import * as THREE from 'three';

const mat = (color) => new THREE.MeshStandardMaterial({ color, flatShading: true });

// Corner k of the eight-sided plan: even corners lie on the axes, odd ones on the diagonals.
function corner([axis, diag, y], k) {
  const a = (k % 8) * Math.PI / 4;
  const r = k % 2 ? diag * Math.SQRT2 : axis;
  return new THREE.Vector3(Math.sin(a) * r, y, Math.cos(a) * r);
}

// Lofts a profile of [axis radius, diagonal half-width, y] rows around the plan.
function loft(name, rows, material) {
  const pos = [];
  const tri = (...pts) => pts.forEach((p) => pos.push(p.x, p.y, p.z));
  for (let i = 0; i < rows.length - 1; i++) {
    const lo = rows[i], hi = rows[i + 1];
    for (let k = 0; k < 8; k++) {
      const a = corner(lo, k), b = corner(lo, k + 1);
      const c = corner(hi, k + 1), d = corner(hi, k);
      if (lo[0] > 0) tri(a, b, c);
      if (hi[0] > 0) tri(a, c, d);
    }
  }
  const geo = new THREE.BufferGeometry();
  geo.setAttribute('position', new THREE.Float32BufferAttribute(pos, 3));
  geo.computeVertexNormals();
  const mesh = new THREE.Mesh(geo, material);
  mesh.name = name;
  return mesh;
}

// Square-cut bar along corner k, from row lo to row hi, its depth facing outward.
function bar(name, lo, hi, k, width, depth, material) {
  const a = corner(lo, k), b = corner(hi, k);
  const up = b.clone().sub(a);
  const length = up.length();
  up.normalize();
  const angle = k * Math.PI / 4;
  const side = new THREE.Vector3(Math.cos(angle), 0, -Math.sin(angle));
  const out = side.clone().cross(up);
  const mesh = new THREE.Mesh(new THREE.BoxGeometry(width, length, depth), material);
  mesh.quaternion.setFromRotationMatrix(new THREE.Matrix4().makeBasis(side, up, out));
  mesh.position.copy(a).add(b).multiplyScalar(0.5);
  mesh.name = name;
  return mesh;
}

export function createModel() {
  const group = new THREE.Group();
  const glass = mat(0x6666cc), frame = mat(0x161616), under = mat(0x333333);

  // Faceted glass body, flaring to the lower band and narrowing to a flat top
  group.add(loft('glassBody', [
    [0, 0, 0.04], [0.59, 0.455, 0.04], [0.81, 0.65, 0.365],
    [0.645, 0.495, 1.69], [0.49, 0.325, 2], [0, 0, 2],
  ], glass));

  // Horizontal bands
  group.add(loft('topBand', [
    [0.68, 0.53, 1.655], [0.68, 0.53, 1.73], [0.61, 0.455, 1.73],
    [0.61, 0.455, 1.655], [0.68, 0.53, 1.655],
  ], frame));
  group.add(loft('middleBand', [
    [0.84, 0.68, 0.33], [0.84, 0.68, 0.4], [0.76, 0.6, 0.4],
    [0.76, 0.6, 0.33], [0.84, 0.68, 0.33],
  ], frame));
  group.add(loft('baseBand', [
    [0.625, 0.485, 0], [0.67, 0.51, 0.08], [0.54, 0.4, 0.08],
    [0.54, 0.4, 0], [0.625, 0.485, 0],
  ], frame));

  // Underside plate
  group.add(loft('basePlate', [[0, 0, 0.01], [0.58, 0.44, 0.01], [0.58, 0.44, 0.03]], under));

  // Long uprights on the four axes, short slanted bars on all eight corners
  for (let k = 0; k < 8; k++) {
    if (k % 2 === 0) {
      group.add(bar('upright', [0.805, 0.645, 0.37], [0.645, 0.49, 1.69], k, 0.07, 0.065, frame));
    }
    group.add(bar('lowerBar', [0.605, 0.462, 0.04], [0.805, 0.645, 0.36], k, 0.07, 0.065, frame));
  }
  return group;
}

**Instructions for the task**
Using the records above, restate word for word the lines from the one with "const length = up.length();" through the one with "THREE.Matrix4().makeBasis(side, up, out));", both included.

**Problem solution**
  const length = up.length();
  up.normalize();
  const angle = k * Math.PI / 4;
  const side = new THREE.Vector3(Math.cos(angle), 0, -Math.sin(angle));
  const out = side.clone().cross(up);
  const mesh = new THREE.Mesh(new THREE.BoxGeometry(width, length, depth), material);
  mesh.quaternion.setFromRotationMatrix(new THREE.Matrix4().makeBasis(side, up, out));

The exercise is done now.